The finished copy should match every record exactly and contain no pictures.

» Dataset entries
☆ ☆ ☆

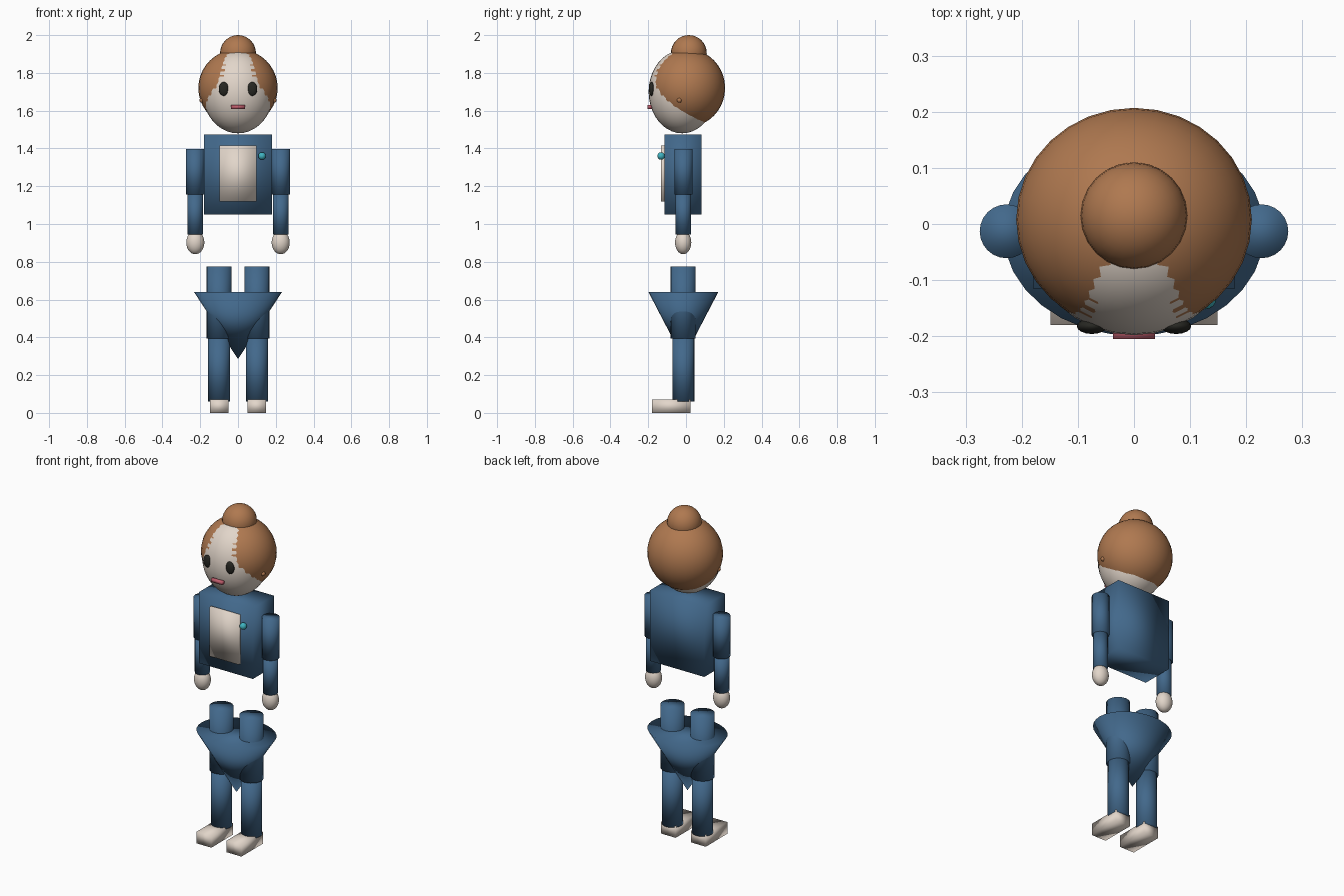
import bpy
import math

if "Cube" in bpy.data.objects:
    bpy.data.objects.remove(bpy.data.objects["Cube"])


def material(name, rgb):
    m = bpy.data.materials.new(name)
    m.diffuse_color = (*rgb, 1)
    m.use_nodes = True
    m.node_tree.nodes["Principled BSDF"].inputs["Base Color"].default_value = m.diffuse_color
    return m


BROWN = material("hair brown", (0.43, 0.19, 0.08))
BLUE = material("suit blue", (0.055, 0.14, 0.26))
CREAM = material("cream", (0.76, 0.67, 0.59))
DARK = material("eye dark", (0.02, 0.02, 0.016))
PINK = material("lip pink", (0.52, 0.11, 0.15))
TEAL = material("button teal", (0.05, 0.45, 0.53))


def finish(name, mat, scale):
    o = bpy.context.object
    o.name = name
    o.scale = scale
    bpy.ops.object.transform_apply(location=False, rotation=False, scale=True)
    o.data.materials.append(mat)
    bpy.ops.object.shade_smooth()
    return o


def ball(name, mat, loc, radii, segments=24, rings=16):
    bpy.ops.mesh.primitive_uv_sphere_add(
        segments=segments, ring_count=rings, radius=1, location=loc)
    return finish(name, mat, radii)


def box(name, mat, low, high):
    loc = [(a + b) / 2 for a, b in zip(low, high)]
    bpy.ops.mesh.primitive_cube_add(size=1, location=loc)
    return finish(name, mat, [b - a for a, b in zip(low, high)])


def tube(name, mat, x, y, z0, z1, r):
    bpy.ops.mesh.primitive_cylinder_add(
        vertices=24, radius=r, depth=z1 - z0, location=(x, y, (z0 + z1) / 2))
    return finish(name, mat, (1, 1, 1))


# Head, hair and bun
ball("head", CREAM, (0, -0.02, 1.70), (0.188, 0.178, 0.22), 32, 20)
ball("hair", BROWN, (0, 0.008, 1.72), (0.21, 0.199, 0.206), 32, 20)
ball("hair_bun", BROWN, (0, 0.015, 1.905), (0.095, 0.095, 0.095))

# Mouth
box("mouth", PINK, (-0.037, -0.205, 1.61), (0.037, -0.18, 1.629))

# Torso with front panel and button
box("torso", BLUE, (-0.18, -0.115, 1.05), (0.18, 0.083, 1.475))
box("chest_panel", CREAM, (-0.097, -0.132, 1.12), (0.097, -0.11, 1.415))
ball("button", TEAL, (0.127, -0.132, 1.36), (0.02, 0.02, 0.02), 16, 10)

# Inverted cone at the hips
bpy.ops.mesh.primitive_cone_add(
    vertices=32, radius1=1, radius2=0, depth=0.355,
    location=(0, -0.014, 0.4625), rotation=(math.pi, 0, 0))
finish("hip_cone", BLUE, (0.233, 0.185, 1))

# Paired parts
for side, s in (("left", -1), ("right", 1)):
    ball(side + "_eye", DARK, (s * 0.075, -0.182, 1.715), (0.027, 0.014, 0.037), 16, 10)
    ball(side + "_ear_stud", BROWN, (s * 0.191, -0.035, 1.655), (0.013, 0.013, 0.013), 12, 8)
    tube(side + "_upper_arm", BLUE, s * 0.227, -0.013, 1.155, 1.397, 0.048)
    tube(side + "_forearm", BLUE, s * 0.227, -0.015, 0.945, 1.16, 0.041)
    ball(side + "_hand", CREAM, (s * 0.226, -0.015, 0.902), (0.048, 0.043, 0.062))
    tube(side + "_thigh", BLUE, s * 0.10, -0.015, 0.395, 0.775, 0.066)
    tube(side + "_shin", BLUE, s * 0.10, -0.014, 0.06, 0.40, 0.058)
    box(side + "_foot", CREAM, (s * 0.10 - 0.049, -0.18, 0), (s * 0.10 + 0.049, 0.025, 0.07))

☆ ☆ ☆

» Answer space
import bpy
import math

if "Cube" in bpy.data.objects:
    bpy.data.objects.remove(bpy.data.objects["Cube"])


def material(name, rgb):
    m = bpy.data.materials.new(name)
    m.diffuse_color = (*rgb, 1)
    m.use_nodes = True
    m.node_tree.nodes["Principled BSDF"].inputs["Base Color"].default_value = m.diffuse_color
    return m


BROWN = material("hair brown", (0.43, 0.19, 0.08))
BLUE = material("suit blue", (0.055, 0.14, 0.26))
CREAM = material("cream", (0.76, 0.67, 0.59))
DARK = material("eye dark", (0.02, 0.02, 0.016))
PINK = material("lip pink", (0.52, 0.11, 0.15))
TEAL = material("button teal", (0.05, 0.45, 0.53))


def finish(name, mat, scale):
    o = bpy.context.object
    o.name = name
    o.scale = scale
    bpy.ops.object.transform_apply(location=False, rotation=False, scale=True)
    o.data.materials.append(mat)
    bpy.ops.object.shade_smooth()
    return o


def ball(name, mat, loc, radii, segments=24, rings=16):
    bpy.ops.mesh.primitive_uv_sphere_add(
        segments=segments, ring_count=rings, radius=1, location=loc)
    return finish(name, mat, radii)


def box(name, mat, low, high):
    loc = [(a + b) / 2 for a, b in zip(low, high)]
    bpy.ops.mesh.primitive_cube_add(size=1, location=loc)
    return finish(name, mat, [b - a for a, b in zip(low, high)])


def tube(name, mat, x, y, z0, z1, r):
    bpy.ops.mesh.primitive_cylinder_add(
        vertices=24, radius=r, depth=z1 - z0, location=(x, y, (z0 + z1) / 2))
    return finish(name, mat, (1, 1, 1))


# Head, hair and bun
ball("head", CREAM, (0, -0.02, 1.70), (0.188, 0.178, 0.22), 32, 20)
ball("hair", BROWN, (0, 0.008, 1.72), (0.21, 0.199, 0.206), 32, 20)
ball("hair_bun", BROWN, (0, 0.015, 1.905), (0.095, 0.095, 0.095))

# Mouth
box("mouth", PINK, (-0.037, -0.205, 1.61), (0.037, -0.18, 1.629))

# Torso with front panel and button
box("torso", BLUE, (-0.18, -0.115, 1.05), (0.18, 0.083, 1.475))
box("chest_panel", CREAM, (-0.097, -0.132, 1.12), (0.097, -0.11, 1.415))
ball("button", TEAL, (0.127, -0.132, 1.36), (0.02, 0.02, 0.02), 16, 10)

# Inverted cone at the hips
bpy.ops.mesh.primitive_cone_add(
    vertices=32, radius1=1, radius2=0, depth=0.355,
    location=(0, -0.014, 0.4625), rotation=(math.pi, 0, 0))
finish("hip_cone", BLUE, (0.233, 0.185, 1))

# Paired parts
for side, s in (("left", -1), ("right", 1)):
    ball(side + "_eye", DARK, (s * 0.075, -0.182, 1.715), (0.027, 0.014, 0.037), 16, 10)
    ball(side + "_ear_stud", BROWN, (s * 0.191, -0.035, 1.655), (0.013, 0.013, 0.013), 12, 8)
    tube(side + "_upper_arm", BLUE, s * 0.227, -0.013, 1.155, 1.397, 0.048)
    tube(side + "_forearm", BLUE, s * 0.227, -0.015, 0.945, 1.16, 0.041)
    ball(side + "_hand", CREAM, (s * 0.226, -0.015, 0.902), (0.048, 0.043, 0.062))
    tube(side + "_thigh", BLUE, s * 0.10, -0.015, 0.395, 0.775, 0.066)
    tube(side + "_shin", BLUE, s * 0.10, -0.014, 0.06, 0.40, 0.058)
    box(side + "_foot", CREAM, (s * 0.10 - 0.049, -0.18, 0), (s * 0.10 + 0.049, 0.025, 0.07))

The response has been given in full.